Step B to C extracts heat QBC from the "hot" reservoir to heat the gas, while step D to A returns heat QDA = - QAD to the "cold" reservoir (usually the ambient atmosphere). The difference is the work done by the engine.

If the engine efficiency is defined as ratio of the net heat converted to work, divided by the heat withdran from the hot reservoir

then assuming the gas is an ideal gas, show that the efficiency of the Otto cycle is given by,

= 1 - (VB/VA)(Cp - CV)/CV

• Problem 2 [15 points]

Consider a system of N distinguishable non-interacting objects, each of which can be in one of two possible states, "up" and "down", with energies +e and -e. Assume that N is large.

(a) Working in the microcanonical ensemble, find the entropy of the system S(E, N) as a function of fixed total energy E and number N (Hint: it is useful to consider the numbers N+ and N- of up and down objects).

(b) Find the temperature T as a function of energy E and number N. Show that T will be negative if E>0.

(c) What happens if such a system (1) with T1<0 comes into thermal contact with another such system (2) with T2>0? Does T1 increase or decrease? Does T2 increase or decrease? In which direction does the heat flow?

• Problem 3 [15 points]

Consider the same situation as in problem 1:
A system has N distinguishable non-interacting objects, each of which can be in one of two possible states, "up" and "down", with energies +e and -e. Assume that N is large. Now solve this problem using the canonical ensemble!

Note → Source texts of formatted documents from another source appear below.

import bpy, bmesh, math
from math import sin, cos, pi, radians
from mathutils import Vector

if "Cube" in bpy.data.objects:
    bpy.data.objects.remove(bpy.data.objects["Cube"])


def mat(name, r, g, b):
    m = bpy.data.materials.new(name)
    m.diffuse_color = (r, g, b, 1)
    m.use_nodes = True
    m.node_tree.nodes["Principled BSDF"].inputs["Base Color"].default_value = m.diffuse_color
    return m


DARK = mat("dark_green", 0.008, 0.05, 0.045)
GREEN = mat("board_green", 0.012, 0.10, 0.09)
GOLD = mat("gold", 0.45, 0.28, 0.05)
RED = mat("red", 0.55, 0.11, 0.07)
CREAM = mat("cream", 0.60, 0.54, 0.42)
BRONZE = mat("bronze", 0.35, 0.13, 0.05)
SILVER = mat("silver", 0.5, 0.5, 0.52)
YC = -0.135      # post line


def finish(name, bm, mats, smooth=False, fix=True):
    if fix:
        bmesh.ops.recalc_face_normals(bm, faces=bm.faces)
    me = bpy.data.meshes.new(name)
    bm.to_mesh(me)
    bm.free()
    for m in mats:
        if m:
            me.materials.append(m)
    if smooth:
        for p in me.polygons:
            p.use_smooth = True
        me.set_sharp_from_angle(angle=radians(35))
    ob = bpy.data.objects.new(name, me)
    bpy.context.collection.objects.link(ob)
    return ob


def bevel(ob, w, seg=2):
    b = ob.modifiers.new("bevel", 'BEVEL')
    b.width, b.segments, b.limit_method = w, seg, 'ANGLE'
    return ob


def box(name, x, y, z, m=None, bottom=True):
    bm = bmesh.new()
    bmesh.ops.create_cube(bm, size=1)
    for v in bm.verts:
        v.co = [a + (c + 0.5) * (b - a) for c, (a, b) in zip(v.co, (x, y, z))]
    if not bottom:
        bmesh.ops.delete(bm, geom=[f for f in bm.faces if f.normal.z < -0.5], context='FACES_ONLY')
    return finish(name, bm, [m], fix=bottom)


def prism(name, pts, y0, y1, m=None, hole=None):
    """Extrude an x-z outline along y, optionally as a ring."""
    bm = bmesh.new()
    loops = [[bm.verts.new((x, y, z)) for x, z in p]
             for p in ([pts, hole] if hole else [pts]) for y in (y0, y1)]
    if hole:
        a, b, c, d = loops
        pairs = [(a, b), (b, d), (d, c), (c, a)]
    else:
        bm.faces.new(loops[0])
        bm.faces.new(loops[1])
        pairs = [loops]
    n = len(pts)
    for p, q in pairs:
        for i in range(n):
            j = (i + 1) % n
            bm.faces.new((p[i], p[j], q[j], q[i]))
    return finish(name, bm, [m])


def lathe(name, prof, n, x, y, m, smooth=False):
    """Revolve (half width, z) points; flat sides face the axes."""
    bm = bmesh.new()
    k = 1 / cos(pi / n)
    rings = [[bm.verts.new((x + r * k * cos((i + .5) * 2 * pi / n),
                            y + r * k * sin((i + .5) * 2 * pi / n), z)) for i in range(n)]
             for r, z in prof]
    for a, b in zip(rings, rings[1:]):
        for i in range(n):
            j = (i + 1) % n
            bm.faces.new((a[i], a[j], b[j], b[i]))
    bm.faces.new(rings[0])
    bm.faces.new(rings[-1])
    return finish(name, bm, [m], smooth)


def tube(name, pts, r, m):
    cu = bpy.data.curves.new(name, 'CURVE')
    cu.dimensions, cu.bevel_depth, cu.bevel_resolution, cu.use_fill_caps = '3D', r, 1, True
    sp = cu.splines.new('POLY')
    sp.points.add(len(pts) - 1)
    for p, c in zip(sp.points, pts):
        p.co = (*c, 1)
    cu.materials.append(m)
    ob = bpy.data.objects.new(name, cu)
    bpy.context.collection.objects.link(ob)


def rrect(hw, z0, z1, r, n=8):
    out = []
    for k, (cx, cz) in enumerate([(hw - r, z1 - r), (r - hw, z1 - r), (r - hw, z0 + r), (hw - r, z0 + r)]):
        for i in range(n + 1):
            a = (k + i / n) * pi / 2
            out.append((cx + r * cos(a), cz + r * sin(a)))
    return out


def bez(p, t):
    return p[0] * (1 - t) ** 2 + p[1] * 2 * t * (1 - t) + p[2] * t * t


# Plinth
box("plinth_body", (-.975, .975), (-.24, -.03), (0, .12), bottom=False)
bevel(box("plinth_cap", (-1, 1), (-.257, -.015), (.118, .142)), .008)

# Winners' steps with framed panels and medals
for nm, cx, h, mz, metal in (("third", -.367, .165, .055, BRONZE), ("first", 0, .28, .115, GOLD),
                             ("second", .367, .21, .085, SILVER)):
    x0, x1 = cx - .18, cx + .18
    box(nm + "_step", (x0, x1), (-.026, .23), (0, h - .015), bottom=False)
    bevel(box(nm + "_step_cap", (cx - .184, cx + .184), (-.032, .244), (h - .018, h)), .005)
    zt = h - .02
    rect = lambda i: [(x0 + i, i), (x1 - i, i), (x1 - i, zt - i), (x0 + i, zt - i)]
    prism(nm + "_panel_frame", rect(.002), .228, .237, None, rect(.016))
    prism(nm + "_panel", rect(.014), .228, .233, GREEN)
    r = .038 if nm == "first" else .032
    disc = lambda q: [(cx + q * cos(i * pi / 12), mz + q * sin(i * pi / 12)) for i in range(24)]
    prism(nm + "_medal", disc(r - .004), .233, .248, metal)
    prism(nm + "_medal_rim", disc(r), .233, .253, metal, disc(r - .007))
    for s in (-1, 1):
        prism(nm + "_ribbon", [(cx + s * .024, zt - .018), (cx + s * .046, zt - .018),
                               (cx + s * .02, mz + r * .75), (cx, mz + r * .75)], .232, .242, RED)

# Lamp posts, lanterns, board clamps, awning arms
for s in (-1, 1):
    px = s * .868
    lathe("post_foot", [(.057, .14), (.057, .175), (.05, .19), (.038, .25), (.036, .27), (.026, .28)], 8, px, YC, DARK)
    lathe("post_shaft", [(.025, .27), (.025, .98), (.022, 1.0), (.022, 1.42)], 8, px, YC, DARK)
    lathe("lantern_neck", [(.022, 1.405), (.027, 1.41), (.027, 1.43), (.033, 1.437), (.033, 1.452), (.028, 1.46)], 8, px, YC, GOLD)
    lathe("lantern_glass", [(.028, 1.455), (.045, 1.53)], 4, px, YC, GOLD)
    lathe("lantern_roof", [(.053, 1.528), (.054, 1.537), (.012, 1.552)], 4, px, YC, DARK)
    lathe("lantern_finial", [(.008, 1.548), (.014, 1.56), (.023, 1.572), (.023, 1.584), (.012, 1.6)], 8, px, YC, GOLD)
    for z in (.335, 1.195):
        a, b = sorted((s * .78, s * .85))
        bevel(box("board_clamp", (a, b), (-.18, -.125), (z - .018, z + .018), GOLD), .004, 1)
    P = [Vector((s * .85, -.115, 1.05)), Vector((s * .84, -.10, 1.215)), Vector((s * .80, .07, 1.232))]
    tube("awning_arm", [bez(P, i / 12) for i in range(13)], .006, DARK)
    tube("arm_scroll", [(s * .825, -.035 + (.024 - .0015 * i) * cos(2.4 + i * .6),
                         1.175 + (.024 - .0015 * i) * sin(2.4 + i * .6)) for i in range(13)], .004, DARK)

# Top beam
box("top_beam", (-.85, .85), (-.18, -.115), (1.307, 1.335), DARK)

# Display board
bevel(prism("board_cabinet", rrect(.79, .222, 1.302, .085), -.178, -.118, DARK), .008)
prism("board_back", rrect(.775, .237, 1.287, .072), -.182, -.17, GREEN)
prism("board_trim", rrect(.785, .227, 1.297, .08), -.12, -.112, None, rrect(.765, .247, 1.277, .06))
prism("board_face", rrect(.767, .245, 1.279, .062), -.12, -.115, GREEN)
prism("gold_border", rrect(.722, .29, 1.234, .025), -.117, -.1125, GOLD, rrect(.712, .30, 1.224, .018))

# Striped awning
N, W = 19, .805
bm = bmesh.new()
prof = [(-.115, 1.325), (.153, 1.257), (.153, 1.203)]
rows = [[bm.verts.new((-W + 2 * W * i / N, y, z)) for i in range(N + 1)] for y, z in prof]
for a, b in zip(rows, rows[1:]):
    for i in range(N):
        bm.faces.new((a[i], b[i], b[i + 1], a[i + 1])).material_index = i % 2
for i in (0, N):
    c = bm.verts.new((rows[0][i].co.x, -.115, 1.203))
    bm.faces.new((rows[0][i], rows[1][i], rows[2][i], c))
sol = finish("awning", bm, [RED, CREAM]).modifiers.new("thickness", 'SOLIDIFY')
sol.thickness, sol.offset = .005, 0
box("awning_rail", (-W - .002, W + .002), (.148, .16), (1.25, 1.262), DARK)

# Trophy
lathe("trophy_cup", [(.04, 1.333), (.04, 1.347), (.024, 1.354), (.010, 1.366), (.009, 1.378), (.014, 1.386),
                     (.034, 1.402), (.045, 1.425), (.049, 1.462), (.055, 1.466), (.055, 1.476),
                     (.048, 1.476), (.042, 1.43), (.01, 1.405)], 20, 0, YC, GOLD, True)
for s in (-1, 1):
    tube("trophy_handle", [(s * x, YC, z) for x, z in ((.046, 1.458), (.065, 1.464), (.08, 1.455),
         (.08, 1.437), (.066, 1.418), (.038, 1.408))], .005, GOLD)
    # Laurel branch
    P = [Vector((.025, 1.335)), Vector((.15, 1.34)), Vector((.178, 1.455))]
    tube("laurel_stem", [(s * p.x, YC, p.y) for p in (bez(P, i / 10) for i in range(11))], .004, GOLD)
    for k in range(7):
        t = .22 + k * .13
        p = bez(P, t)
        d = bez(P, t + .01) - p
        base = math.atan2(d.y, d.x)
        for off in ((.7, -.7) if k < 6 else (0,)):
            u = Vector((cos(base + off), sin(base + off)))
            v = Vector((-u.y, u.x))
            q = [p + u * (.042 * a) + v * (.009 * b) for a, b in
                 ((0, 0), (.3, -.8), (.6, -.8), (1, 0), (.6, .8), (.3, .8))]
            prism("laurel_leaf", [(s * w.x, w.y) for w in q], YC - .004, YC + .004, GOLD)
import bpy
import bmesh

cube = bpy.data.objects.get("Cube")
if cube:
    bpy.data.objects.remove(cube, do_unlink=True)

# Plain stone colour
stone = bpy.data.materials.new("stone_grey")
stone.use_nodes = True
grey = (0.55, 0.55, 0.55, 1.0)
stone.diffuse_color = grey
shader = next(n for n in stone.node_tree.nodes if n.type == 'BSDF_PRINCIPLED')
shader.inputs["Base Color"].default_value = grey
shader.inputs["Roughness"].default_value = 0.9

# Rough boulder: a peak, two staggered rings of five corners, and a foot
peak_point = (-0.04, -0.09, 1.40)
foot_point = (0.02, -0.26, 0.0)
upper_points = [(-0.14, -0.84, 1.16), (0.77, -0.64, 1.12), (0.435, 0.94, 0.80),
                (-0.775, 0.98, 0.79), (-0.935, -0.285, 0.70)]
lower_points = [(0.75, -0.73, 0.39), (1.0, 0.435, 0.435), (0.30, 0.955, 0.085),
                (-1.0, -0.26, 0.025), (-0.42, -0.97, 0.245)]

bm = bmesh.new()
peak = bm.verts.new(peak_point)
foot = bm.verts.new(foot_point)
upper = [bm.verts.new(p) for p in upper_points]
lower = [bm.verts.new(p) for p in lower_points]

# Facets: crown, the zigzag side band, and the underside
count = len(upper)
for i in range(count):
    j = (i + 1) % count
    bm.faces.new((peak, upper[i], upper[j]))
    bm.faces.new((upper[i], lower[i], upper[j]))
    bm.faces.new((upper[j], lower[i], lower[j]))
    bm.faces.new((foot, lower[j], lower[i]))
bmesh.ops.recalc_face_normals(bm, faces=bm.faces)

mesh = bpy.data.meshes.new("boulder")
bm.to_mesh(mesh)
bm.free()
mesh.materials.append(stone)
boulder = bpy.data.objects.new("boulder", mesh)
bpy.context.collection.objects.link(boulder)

a) Working in the canonical ensemble, find the Helmholtz free energy A(T, N) as a function of temperature T and number N. Note: Having found (E) in problem 2, you could compute the canoncial QN by taking the Laplace transform of (E). Don't do it this way! Instead, compute QN by directly suming the Boltzmann factor over all states in the phase space. The point of this problem is to see that it is easier to find QN this way, than it was to find (E). Having found QN, you can then check your answer by taking the the Laplace transform of (E).

b) By making the appropriate transformations on A(T, N), find the canonical entropy as a function of the average total energy E and number N. Show that your result, as N goes to infinity, agrees with the entropy you found in Problem Set 2 using the microcanonical ensemble.

• Problem 4 [10 points]

In lecture we derived the canonical partition function QN(V,N) for the idea gas using a factorization method. One can also directly compute it by taking the Laplace transform of the microcanonical partition function (E,V,N). Using our result from lecture,

 (E,V,N) = [ Vh3 (2mE)3/2 ]N 1             [(3N/2) - 1]!  N! (/E)

compute directly the Laplace transform,

 QN(T,V) = 0 dE (E,V,N)e-E

and show that you get the same result as found in lecture.

Last update: Wednesday, August 22, 2007 at 4:00:33 PM.